**THE TASK:** Every line of the records below that holds the word "Translation" belongs in the answer.

Top of INFORMATION

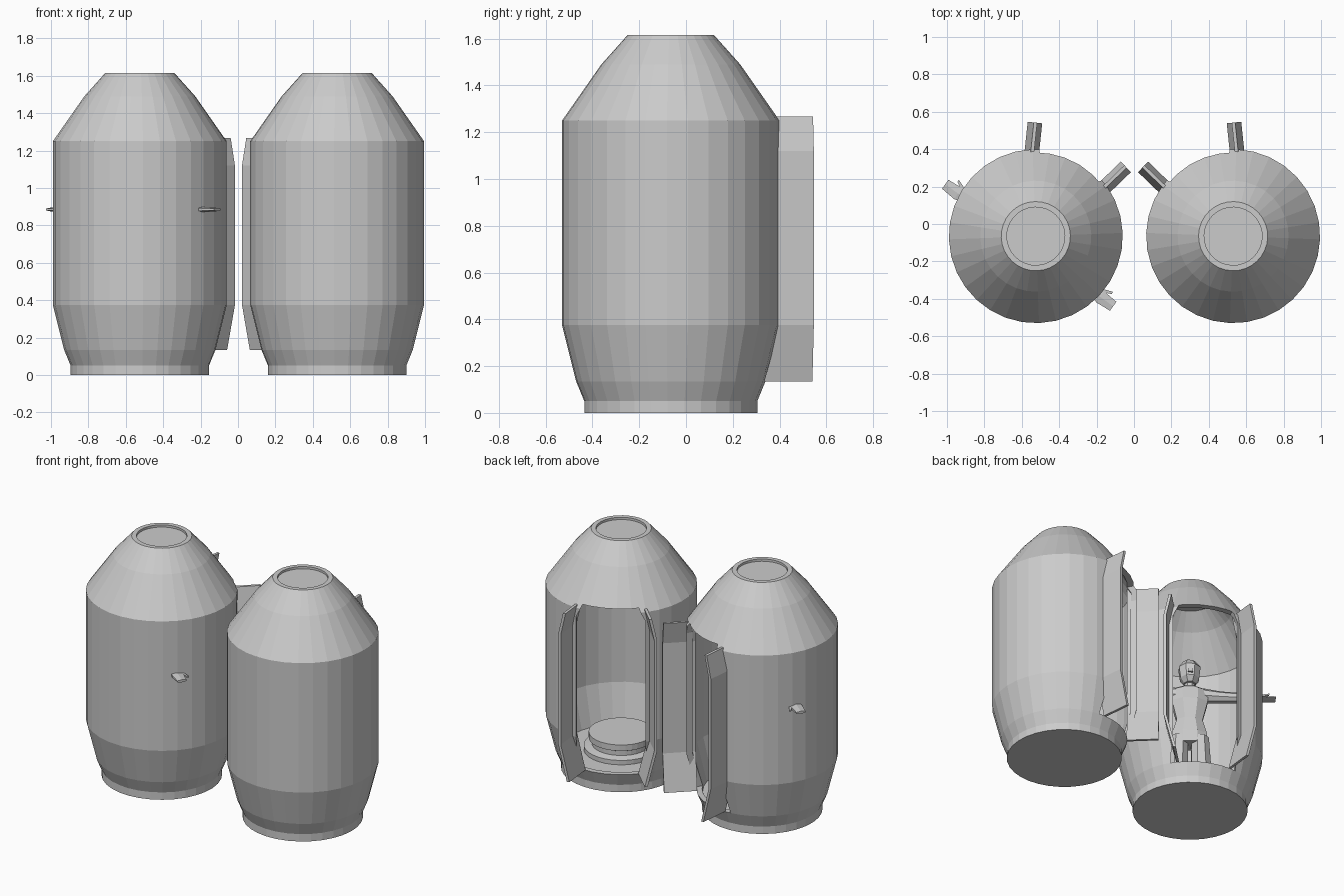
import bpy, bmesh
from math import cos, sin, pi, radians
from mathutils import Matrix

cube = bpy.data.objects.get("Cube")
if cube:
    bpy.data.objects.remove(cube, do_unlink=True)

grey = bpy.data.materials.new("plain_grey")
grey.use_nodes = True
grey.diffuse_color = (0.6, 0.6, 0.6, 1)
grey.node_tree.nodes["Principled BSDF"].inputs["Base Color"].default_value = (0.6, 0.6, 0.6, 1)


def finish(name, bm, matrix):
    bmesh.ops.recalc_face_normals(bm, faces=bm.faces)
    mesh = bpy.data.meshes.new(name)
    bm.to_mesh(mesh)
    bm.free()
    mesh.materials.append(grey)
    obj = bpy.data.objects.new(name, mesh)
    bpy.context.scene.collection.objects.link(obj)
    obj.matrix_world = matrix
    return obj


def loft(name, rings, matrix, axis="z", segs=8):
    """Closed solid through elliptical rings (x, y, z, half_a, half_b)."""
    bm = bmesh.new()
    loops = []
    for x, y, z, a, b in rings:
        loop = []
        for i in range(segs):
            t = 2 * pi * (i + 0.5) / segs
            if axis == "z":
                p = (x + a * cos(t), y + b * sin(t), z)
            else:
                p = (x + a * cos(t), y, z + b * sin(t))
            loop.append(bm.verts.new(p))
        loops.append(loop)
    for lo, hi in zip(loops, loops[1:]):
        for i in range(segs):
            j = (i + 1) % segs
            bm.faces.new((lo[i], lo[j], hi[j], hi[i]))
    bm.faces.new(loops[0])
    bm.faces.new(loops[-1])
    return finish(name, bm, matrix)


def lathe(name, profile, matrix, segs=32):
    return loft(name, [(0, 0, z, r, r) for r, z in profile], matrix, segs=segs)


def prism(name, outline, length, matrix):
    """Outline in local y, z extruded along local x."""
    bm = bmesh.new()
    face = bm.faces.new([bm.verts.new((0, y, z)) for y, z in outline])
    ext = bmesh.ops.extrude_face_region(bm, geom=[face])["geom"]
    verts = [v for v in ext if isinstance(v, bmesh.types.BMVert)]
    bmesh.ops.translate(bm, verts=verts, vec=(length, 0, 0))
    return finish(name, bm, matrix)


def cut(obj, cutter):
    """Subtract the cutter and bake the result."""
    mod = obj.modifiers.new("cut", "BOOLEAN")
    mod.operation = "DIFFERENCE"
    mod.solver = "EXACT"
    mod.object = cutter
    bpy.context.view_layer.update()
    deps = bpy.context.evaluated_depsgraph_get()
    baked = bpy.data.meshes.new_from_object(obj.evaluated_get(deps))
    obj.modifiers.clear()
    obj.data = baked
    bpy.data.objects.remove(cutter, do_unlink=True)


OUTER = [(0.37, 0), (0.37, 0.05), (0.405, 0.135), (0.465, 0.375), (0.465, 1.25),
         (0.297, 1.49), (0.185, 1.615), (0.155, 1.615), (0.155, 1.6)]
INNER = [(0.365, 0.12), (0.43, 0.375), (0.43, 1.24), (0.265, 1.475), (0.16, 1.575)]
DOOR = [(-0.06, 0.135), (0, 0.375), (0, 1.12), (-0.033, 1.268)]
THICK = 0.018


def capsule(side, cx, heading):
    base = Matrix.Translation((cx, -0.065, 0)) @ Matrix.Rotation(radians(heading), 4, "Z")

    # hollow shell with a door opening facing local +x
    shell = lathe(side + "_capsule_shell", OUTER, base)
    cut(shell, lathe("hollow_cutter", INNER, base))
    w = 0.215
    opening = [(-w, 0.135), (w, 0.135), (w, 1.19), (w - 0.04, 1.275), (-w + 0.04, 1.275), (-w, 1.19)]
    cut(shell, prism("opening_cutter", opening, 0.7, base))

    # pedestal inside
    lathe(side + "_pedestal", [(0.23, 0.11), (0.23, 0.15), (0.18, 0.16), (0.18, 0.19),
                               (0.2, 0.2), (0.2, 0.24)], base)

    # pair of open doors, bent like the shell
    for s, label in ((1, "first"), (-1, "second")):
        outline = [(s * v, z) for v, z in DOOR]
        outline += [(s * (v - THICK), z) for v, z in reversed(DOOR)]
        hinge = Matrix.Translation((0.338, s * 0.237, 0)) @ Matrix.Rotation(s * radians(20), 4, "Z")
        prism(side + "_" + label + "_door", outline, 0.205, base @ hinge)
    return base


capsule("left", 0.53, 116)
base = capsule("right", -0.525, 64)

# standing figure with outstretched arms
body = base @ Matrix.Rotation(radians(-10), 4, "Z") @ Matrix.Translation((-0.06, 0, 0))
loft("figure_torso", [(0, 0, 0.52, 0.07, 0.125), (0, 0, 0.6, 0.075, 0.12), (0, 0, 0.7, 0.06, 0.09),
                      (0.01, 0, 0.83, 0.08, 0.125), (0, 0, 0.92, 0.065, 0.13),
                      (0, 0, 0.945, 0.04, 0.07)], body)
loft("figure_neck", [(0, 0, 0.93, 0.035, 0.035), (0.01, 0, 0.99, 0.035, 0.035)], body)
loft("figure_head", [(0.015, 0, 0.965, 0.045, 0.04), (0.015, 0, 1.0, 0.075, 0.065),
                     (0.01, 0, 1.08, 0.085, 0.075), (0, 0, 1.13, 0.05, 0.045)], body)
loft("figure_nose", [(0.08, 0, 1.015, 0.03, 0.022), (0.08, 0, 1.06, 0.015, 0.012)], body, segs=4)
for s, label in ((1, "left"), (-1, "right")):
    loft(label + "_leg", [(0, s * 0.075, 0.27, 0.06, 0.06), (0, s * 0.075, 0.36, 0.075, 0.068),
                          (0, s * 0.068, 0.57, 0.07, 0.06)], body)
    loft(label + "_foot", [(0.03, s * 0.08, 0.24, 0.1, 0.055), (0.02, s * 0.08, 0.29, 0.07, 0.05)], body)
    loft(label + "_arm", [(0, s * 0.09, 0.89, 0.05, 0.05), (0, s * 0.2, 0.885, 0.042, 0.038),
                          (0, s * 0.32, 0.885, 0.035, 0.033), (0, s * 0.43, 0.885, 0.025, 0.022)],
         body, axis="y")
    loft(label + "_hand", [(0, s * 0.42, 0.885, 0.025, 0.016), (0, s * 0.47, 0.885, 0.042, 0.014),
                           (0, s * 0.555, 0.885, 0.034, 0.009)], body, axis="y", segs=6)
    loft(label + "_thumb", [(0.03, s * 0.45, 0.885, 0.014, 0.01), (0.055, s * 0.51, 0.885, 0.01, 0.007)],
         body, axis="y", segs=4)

Bottom of INFORMATION
Top of INFORMATION

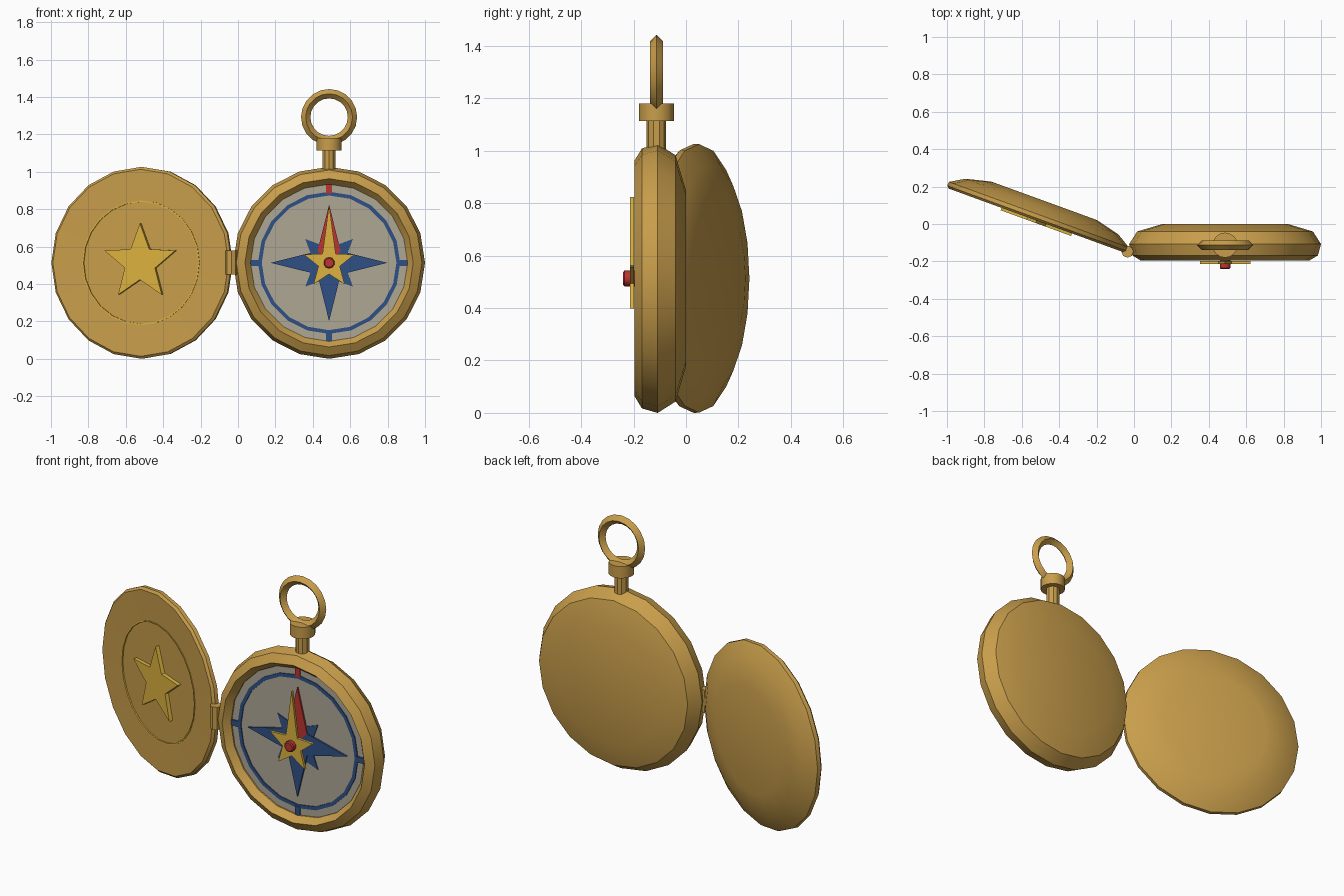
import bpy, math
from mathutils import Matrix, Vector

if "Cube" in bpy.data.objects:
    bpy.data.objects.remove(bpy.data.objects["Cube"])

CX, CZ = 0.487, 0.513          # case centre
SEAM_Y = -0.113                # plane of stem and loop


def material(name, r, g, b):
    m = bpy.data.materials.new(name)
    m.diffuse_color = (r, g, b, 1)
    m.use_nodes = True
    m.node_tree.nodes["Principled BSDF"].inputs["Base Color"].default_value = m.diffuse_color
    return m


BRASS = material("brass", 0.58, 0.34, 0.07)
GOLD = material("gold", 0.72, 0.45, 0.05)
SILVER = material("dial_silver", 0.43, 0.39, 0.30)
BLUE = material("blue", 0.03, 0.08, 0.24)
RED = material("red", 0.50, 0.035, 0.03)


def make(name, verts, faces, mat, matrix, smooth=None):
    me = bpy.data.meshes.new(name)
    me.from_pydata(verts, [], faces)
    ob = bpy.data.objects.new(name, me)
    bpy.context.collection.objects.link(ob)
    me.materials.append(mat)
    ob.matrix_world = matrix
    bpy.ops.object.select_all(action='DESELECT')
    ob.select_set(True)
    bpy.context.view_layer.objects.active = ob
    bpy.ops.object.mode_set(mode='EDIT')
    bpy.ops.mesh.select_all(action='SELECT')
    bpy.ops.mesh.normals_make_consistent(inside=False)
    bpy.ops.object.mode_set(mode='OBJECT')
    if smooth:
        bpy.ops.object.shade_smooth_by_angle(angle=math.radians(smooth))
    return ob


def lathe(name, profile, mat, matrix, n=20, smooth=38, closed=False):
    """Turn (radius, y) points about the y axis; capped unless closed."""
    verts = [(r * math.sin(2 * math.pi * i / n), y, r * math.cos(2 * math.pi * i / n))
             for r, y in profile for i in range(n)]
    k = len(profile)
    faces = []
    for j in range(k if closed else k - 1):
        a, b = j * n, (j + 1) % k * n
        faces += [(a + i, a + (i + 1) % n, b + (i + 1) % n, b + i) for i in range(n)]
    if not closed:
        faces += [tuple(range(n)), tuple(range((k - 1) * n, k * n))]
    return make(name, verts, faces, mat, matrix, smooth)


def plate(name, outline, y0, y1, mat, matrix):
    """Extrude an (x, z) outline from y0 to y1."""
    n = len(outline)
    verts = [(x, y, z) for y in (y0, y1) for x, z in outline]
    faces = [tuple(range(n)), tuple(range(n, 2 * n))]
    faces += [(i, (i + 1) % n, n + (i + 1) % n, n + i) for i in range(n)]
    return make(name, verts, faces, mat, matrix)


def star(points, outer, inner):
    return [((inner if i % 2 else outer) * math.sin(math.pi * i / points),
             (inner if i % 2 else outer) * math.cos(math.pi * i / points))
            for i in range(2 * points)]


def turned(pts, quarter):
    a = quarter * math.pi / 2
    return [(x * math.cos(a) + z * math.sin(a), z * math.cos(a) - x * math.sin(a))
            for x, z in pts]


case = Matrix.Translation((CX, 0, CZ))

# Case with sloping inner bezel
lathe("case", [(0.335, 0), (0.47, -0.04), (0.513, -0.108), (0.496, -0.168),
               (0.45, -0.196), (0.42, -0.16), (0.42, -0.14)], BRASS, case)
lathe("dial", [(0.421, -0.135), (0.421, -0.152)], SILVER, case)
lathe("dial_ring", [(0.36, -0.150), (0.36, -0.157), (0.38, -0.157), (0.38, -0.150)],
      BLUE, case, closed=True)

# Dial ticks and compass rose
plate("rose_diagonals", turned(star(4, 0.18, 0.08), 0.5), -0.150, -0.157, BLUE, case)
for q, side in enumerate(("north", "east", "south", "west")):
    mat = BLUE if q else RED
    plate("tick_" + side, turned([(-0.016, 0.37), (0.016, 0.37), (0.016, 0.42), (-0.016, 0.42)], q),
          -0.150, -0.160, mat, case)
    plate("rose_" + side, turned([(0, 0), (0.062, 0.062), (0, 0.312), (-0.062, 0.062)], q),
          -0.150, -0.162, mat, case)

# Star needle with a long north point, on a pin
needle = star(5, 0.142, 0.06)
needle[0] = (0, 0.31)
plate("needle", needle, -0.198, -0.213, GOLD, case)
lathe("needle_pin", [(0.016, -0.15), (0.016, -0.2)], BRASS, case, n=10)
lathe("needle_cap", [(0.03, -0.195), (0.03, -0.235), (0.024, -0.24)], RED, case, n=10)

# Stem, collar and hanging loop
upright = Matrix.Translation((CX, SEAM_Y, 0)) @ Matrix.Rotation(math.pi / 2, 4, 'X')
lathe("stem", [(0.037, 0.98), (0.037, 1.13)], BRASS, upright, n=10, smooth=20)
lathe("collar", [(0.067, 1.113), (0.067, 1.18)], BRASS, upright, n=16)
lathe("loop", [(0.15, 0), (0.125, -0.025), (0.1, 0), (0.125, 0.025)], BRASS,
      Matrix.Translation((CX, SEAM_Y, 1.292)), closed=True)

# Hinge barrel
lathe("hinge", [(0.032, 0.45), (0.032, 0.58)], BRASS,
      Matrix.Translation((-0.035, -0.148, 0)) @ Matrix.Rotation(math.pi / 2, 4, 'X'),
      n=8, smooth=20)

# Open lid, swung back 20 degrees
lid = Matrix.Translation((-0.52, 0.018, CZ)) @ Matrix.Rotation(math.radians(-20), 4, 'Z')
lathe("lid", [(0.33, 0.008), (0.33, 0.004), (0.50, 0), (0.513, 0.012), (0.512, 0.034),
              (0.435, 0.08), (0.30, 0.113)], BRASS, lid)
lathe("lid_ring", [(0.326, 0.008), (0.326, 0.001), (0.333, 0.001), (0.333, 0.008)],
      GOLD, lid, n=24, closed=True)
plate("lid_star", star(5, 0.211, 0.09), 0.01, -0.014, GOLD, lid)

Bottom of INFORMATION
Top of INFORMATION

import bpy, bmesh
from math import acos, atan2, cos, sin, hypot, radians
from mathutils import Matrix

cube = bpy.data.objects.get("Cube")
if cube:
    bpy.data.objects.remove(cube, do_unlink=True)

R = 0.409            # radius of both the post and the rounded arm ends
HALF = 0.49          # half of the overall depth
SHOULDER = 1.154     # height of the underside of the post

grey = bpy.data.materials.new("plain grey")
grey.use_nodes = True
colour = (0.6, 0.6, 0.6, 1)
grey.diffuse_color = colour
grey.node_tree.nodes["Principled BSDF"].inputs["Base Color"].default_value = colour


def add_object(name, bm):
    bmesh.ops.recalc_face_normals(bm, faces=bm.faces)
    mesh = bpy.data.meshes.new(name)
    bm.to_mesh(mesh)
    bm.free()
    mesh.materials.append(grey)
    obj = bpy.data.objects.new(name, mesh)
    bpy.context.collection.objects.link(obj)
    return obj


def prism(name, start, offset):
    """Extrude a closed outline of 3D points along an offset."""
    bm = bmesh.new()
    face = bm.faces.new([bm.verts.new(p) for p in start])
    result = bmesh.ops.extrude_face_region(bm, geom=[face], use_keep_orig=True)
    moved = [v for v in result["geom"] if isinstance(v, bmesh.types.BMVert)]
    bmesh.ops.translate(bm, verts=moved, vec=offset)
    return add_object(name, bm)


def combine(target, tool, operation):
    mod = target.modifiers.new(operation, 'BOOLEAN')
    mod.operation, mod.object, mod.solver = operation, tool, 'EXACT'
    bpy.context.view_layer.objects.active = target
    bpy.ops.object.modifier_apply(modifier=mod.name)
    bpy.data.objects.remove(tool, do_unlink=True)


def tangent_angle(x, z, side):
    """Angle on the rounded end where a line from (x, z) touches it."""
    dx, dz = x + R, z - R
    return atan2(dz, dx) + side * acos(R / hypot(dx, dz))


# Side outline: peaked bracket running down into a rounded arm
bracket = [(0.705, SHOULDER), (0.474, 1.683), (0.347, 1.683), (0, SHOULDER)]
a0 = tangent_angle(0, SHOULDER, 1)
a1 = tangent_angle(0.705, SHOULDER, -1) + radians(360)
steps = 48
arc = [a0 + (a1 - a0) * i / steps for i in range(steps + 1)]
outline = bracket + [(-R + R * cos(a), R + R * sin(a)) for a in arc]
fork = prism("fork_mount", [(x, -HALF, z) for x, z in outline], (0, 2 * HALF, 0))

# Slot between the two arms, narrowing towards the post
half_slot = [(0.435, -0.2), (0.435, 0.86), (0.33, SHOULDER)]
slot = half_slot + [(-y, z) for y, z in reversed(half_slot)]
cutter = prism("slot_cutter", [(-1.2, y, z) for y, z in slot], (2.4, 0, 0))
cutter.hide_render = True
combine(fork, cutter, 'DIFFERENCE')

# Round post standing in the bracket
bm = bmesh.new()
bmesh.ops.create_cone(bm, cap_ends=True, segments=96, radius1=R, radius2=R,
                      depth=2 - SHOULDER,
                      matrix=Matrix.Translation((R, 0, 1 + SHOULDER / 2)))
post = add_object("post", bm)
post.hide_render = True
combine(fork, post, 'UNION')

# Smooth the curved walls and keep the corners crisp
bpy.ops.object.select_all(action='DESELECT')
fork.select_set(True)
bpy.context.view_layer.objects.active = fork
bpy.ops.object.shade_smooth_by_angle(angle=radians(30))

Bottom of INFORMATION

**ANSWER AREA:**
    base = Matrix.Translation((cx, -0.065, 0)) @ Matrix.Rotation(radians(heading), 4, "Z")
        hinge = Matrix.Translation((0.338, s * 0.237, 0)) @ Matrix.Rotation(s * radians(20), 4, "Z")
body = base @ Matrix.Rotation(radians(-10), 4, "Z") @ Matrix.Translation((-0.06, 0, 0))
case = Matrix.Translation((CX, 0, CZ))
upright = Matrix.Translation((CX, SEAM_Y, 0)) @ Matrix.Rotation(math.pi / 2, 4, 'X')
      Matrix.Translation((CX, SEAM_Y, 1.292)), closed=True)
      Matrix.Translation((-0.035, -0.148, 0)) @ Matrix.Rotation(math.pi / 2, 4, 'X'),
lid = Matrix.Translation((-0.52, 0.018, CZ)) @ Matrix.Rotation(math.radians(-20), 4, 'Z')
                      matrix=Matrix.Translation((R, 0, 1 + SHOULDER / 2)))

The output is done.